The threat lies in two models of a wireless remote controller that communicates with the MiniMed insulin pump to deliver controlled quantities of insulin. The software could potentially be hacked to change the dosing and timing of insulin delivery, possibly leading to hypoglycemia, diabetic ketoacidosis or even death.
This recall echoes one issued over the summer, when Medtronic first described vulnerabilities in MiniMed 508 and all models of the Paradigm series. According to an FDA safety communication, there were 4,000 pumps affected by these risks; so far, 1,117 devices have been recalled in the US.
Both Medtronic and the FDA urged customers to consult with their healthcare providers to switch to a model that cannot be exploited by unauthorized personnel.
While the FDA has not been notified of any patient harm resulting from this defect, the MiniMed line of insulin pumps has not had a perfect track record.
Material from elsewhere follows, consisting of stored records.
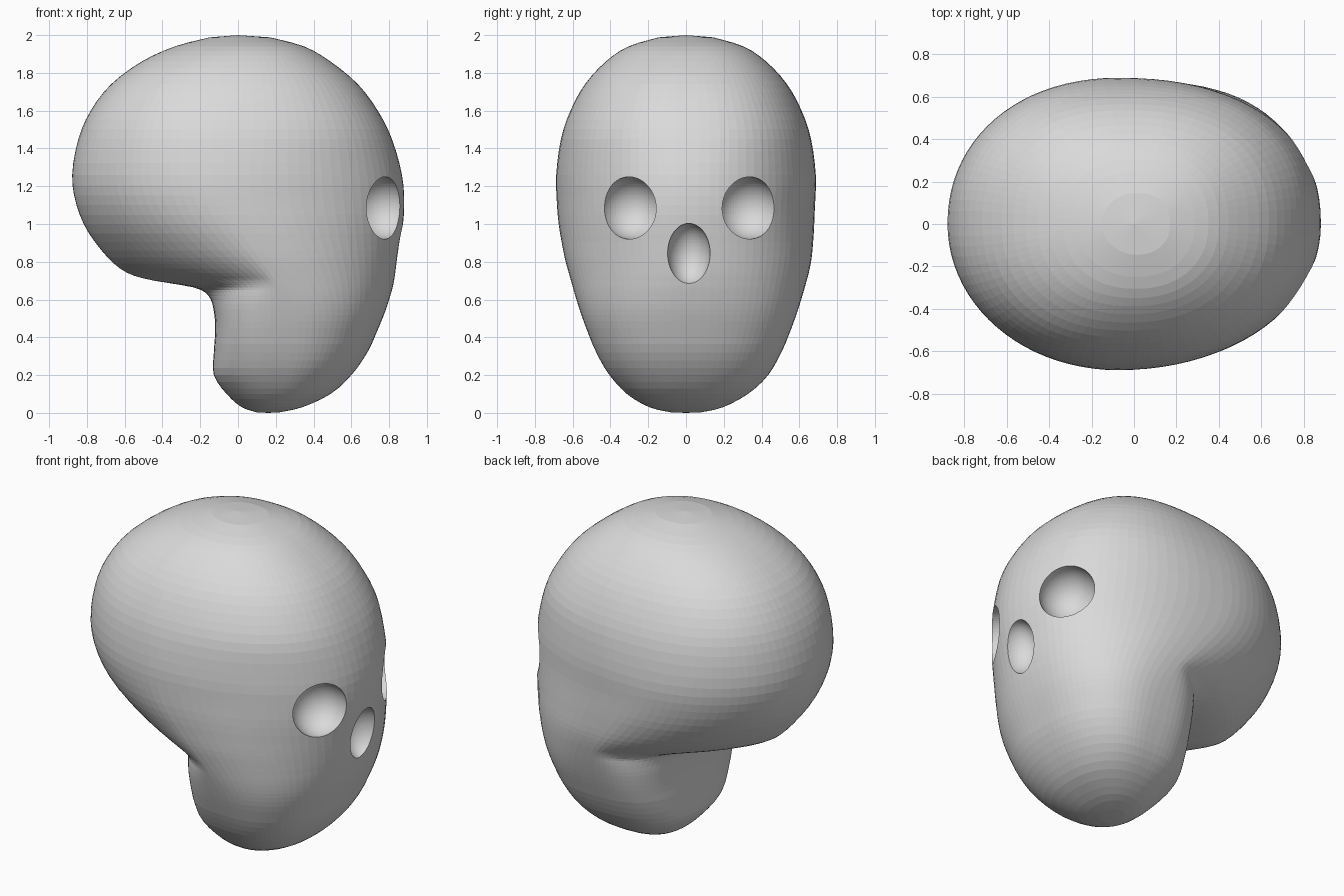
import bpy, bmesh, math

if "Cube" in bpy.data.objects:
    bpy.data.objects.remove(bpy.data.objects["Cube"])

SEG, SUB = 88, 3

# horizontal sections of the head: z, back x, front x, half width y, back roundness
SECTIONS = [
    (0.003, 0.10, 0.22, 0.08, 2.0),
    (0.03, 0.02, 0.34, 0.195, 2.1),
    (0.10, -0.06, 0.49, 0.32, 2.3),
    (0.20, -0.128, 0.60, 0.42, 2.6),
    (0.32, -0.128, 0.685, 0.49, 2.9),
    (0.45, -0.12, 0.745, 0.545, 3.0),
    (0.55, -0.13, 0.785, 0.58, 2.7),
    (0.62, -0.155, 0.807, 0.602, 2.2),
    (0.665, -0.23, 0.82, 0.615, 1.7),
    (0.70, -0.45, 0.828, 0.625, 1.38),
    (0.74, -0.59, 0.837, 0.636, 1.42),
    (0.82, -0.69, 0.85, 0.655, 1.6),
    (0.95, -0.79, 0.868, 0.672, 1.8),
    (1.10, -0.855, 0.880, 0.683, 1.95),
    (1.26, -0.878, 0.868, 0.687, 2.05),
    (1.45, -0.845, 0.815, 0.662, 2.15),
    (1.60, -0.78, 0.74, 0.612, 2.25),
    (1.74, -0.672, 0.635, 0.535, 2.3),
    (1.86, -0.51, 0.49, 0.425, 2.3),
    (1.94, -0.335, 0.35, 0.305, 2.2),
    (1.988, -0.15, 0.17, 0.145, 2.0),
]

bone = bpy.data.materials.new("light grey")
bone.diffuse_color = (0.7, 0.7, 0.7, 1)
bone.use_nodes = True
bone.node_tree.nodes["Principled BSDF"].inputs["Base Color"].default_value = bone.diffuse_color


def smooth_sections(rows):
    """Catmull-Rom refinement between the given sections."""
    out = []
    for i in range(len(rows) - 1):
        a, b, c, d = (rows[max(0, min(len(rows) - 1, k))] for k in range(i - 1, i + 3))
        for s in range(SUB):
            t = s / SUB
            out.append([0.5 * (2 * q + (r - p) * t + (2 * p - 5 * q + 4 * r - w) * t * t
                               + (3 * q - p - 3 * r + w) * t ** 3)
                        for p, q, r, w in zip(a, b, c, d)])
    return out + [list(rows[-1])]


def power(v, n):
    return math.copysign(abs(v) ** (2 / n), v)


def blend(t):
    t = max(0, min(1, t))
    return t * t * (3 - 2 * t)


def ring(bm, z, back, front, half, n_back):
    # the widest point slides smoothly from the jaw back to the cranium
    low = 0.28 - 0.36 * blend((z - 0.45) / 0.75)
    centre = (back + front) / 2
    mid = centre + (low - centre) * blend(z / 0.4) * blend((2 - z) / 0.7)
    n_front = 2.1 + 0.15 * blend((0.8 - z) / 0.4) + 0.15 * blend((z - 1.25) / 0.3)
    verts = []
    for k in range(SEG):
        a = 2 * math.pi * k / SEG
        c, s = math.cos(a), math.sin(a)
        if c >= 0:
            n = n_front + (0.17 if s > 0 else -0.04)
        else:
            n = n_back + (0.06 if s > 0 else -0.04)
        reach = front - mid if c >= 0 else mid - back
        y = half * power(s, n) + 0.015 * blend((1.1 - z) / 0.4) * blend(z / 0.2)
        verts.append(bm.verts.new((mid + reach * power(c, n), y, z)))
    return verts


# head shell, lofted through the sections
bm = bmesh.new()
rings = [ring(bm, *row) for row in smooth_sections(SECTIONS)]
for lo, hi in zip(rings, rings[1:]):
    for k in range(SEG):
        j = (k + 1) % SEG
        bm.faces.new((lo[k], lo[j], hi[j], hi[k]))
for edge, tip in ((rings[0], (0.16, 0, 0)), (rings[-1], (0, 0, 2))):
    v = bm.verts.new(tip)
    for k in range(SEG):
        bm.faces.new((edge[k], edge[(k + 1) % SEG], v))
# relax the shell a little, mostly to soften the neck crease
for _ in range(3):
    bmesh.ops.smooth_vert(bm, verts=[v for v in bm.verts if 0.4 < v.co.z < 0.95], factor=0.4,
                          use_axis_x=True, use_axis_y=True, use_axis_z=True)
bmesh.ops.recalc_face_normals(bm, faces=bm.faces)
mesh = bpy.data.meshes.new("head")
bm.to_mesh(mesh)
bm.free()
head = bpy.data.objects.new("head", mesh)
bpy.context.collection.objects.link(head)
mesh.materials.append(bone)


# eye and nose sockets, carved with ellipsoids
def carve(name, centre, radii):
    bpy.ops.mesh.primitive_uv_sphere_add(segments=64, ring_count=40, location=centre)
    cutter = bpy.context.object
    cutter.name = name
    cutter.scale = radii
    cutter.hide_render = True
    cutter.data.materials.append(bone)
    bpy.context.view_layer.update()
    mod = head.modifiers.new(name, 'BOOLEAN')
    mod.operation = 'DIFFERENCE'
    mod.solver = 'EXACT'
    mod.object = cutter
    bpy.context.view_layer.objects.active = head
    bpy.ops.object.modifier_apply(modifier=name)
    bpy.data.objects.remove(cutter)


for side in (-1, 1):
    carve("eye_socket", (0.768, 0.017 + side * 0.312, 1.085), (0.163, 0.163, 0.165))
carve("nose_socket", (0.865, 0.015, 0.84), (0.13, 0.114, 0.163))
Adverse events were reported in both January and September this year about device malfunctions (unrelated to cybersecurity) that left users unable to measure their glucose levels or had their glucose levels skyrocket. In July, a female using the MiniMed Paradigm insulin pump died after the device “suspended insulin delivery” overnight. The report states that the user didn’t press any buttons and “no alarms went off since it was in suspend mode.”
Fears of cybersecurity risks plagued device manufacturers, hospital workers and patients in October when 11 vulnerabilities were discovered in one of the most widely used remote operating systems in the world.
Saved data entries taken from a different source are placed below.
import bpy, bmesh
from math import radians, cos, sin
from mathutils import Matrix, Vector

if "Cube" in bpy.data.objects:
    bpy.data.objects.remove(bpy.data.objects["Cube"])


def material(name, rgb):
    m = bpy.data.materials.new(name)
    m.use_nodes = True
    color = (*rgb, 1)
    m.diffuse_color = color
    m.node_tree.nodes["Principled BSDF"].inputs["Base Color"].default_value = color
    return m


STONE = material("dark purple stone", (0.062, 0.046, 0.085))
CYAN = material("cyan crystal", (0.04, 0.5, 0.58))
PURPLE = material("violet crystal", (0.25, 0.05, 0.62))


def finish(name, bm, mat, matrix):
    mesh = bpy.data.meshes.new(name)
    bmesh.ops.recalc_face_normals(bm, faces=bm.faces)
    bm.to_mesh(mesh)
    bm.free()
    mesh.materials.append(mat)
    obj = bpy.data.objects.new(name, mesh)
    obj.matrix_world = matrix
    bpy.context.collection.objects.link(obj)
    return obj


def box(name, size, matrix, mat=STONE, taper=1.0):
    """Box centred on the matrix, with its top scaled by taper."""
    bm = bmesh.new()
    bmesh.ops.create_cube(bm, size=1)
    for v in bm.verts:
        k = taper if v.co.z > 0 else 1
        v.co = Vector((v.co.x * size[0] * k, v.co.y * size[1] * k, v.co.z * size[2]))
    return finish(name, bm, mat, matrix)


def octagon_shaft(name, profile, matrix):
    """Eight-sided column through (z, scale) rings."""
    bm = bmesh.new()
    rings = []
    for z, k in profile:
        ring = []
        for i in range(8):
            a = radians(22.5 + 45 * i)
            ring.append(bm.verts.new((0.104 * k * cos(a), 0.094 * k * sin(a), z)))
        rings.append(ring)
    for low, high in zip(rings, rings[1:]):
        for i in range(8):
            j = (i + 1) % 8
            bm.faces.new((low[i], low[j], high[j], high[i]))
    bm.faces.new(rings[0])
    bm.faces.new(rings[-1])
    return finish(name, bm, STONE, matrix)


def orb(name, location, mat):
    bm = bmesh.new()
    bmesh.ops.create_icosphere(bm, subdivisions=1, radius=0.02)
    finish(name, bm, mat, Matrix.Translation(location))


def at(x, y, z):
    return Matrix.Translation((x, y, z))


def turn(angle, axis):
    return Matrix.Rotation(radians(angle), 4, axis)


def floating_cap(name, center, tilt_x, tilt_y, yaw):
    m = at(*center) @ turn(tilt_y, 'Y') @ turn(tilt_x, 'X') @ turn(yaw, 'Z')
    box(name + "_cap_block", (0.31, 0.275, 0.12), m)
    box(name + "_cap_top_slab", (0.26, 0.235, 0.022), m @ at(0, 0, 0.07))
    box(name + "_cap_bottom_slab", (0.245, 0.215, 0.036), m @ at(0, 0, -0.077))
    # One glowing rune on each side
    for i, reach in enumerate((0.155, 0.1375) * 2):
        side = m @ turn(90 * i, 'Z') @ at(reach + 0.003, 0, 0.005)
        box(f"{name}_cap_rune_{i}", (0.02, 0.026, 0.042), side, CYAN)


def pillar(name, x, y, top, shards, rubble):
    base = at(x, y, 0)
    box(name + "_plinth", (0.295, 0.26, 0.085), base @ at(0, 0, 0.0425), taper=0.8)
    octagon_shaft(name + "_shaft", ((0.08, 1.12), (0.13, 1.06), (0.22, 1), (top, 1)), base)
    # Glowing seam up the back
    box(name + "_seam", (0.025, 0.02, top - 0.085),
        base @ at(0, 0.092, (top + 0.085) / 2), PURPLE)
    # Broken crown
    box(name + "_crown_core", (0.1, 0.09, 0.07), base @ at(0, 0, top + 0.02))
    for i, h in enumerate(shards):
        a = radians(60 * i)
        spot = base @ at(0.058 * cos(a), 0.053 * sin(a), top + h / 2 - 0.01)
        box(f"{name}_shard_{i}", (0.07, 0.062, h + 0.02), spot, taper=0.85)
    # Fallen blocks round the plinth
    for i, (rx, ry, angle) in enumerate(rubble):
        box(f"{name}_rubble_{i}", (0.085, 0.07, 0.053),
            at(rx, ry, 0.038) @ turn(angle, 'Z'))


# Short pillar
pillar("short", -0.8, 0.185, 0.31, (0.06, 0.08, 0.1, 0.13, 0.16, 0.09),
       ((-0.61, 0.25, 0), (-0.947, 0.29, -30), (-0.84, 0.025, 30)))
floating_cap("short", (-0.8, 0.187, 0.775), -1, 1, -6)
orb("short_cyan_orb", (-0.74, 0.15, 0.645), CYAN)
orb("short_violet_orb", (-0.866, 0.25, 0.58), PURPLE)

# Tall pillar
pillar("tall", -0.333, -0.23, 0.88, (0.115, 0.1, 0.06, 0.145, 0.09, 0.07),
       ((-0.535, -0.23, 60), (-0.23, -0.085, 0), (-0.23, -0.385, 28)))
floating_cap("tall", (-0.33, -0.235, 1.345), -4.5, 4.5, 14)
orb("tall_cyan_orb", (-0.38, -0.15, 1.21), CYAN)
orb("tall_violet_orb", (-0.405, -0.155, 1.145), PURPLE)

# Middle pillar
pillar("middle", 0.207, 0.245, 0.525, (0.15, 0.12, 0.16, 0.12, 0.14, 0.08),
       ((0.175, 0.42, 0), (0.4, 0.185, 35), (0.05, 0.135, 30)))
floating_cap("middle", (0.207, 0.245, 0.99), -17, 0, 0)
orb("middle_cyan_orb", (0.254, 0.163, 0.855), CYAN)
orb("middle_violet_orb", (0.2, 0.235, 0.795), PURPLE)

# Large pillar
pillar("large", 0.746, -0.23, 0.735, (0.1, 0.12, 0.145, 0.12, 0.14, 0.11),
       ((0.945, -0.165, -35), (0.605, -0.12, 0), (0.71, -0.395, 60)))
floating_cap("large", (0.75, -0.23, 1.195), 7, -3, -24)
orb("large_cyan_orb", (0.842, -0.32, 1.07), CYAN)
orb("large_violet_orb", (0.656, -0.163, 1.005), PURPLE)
Despite the risks of using highly connected devices, they offer convenience, autonomy and flexibility for patients. Advanced insulin pumps can give patients the ability to track their blood glucose levels, deliver prescribed doses of insulin automatically and communicate this information with healthcare providers. Other device manufacturers are developing mobile apps, diagnostic tools and next-generation drug delivery systems.
As more manufacturers integrate cloud-based software into their devices, the FDA cautions them to be vigilant about potential cybersecurity risks.
In the safety communication, deputy director of the Office of Strategic Partnerships and Technology Innovation, Dr. Suzanne Schwartz wrote, “the FDA urges manufacturers everywhere to remain vigilant about their medical products—to monitor and assess cybersecurity vulnerability risk, and to be proactive about disclosing vulnerabilities and mitigations to address them.”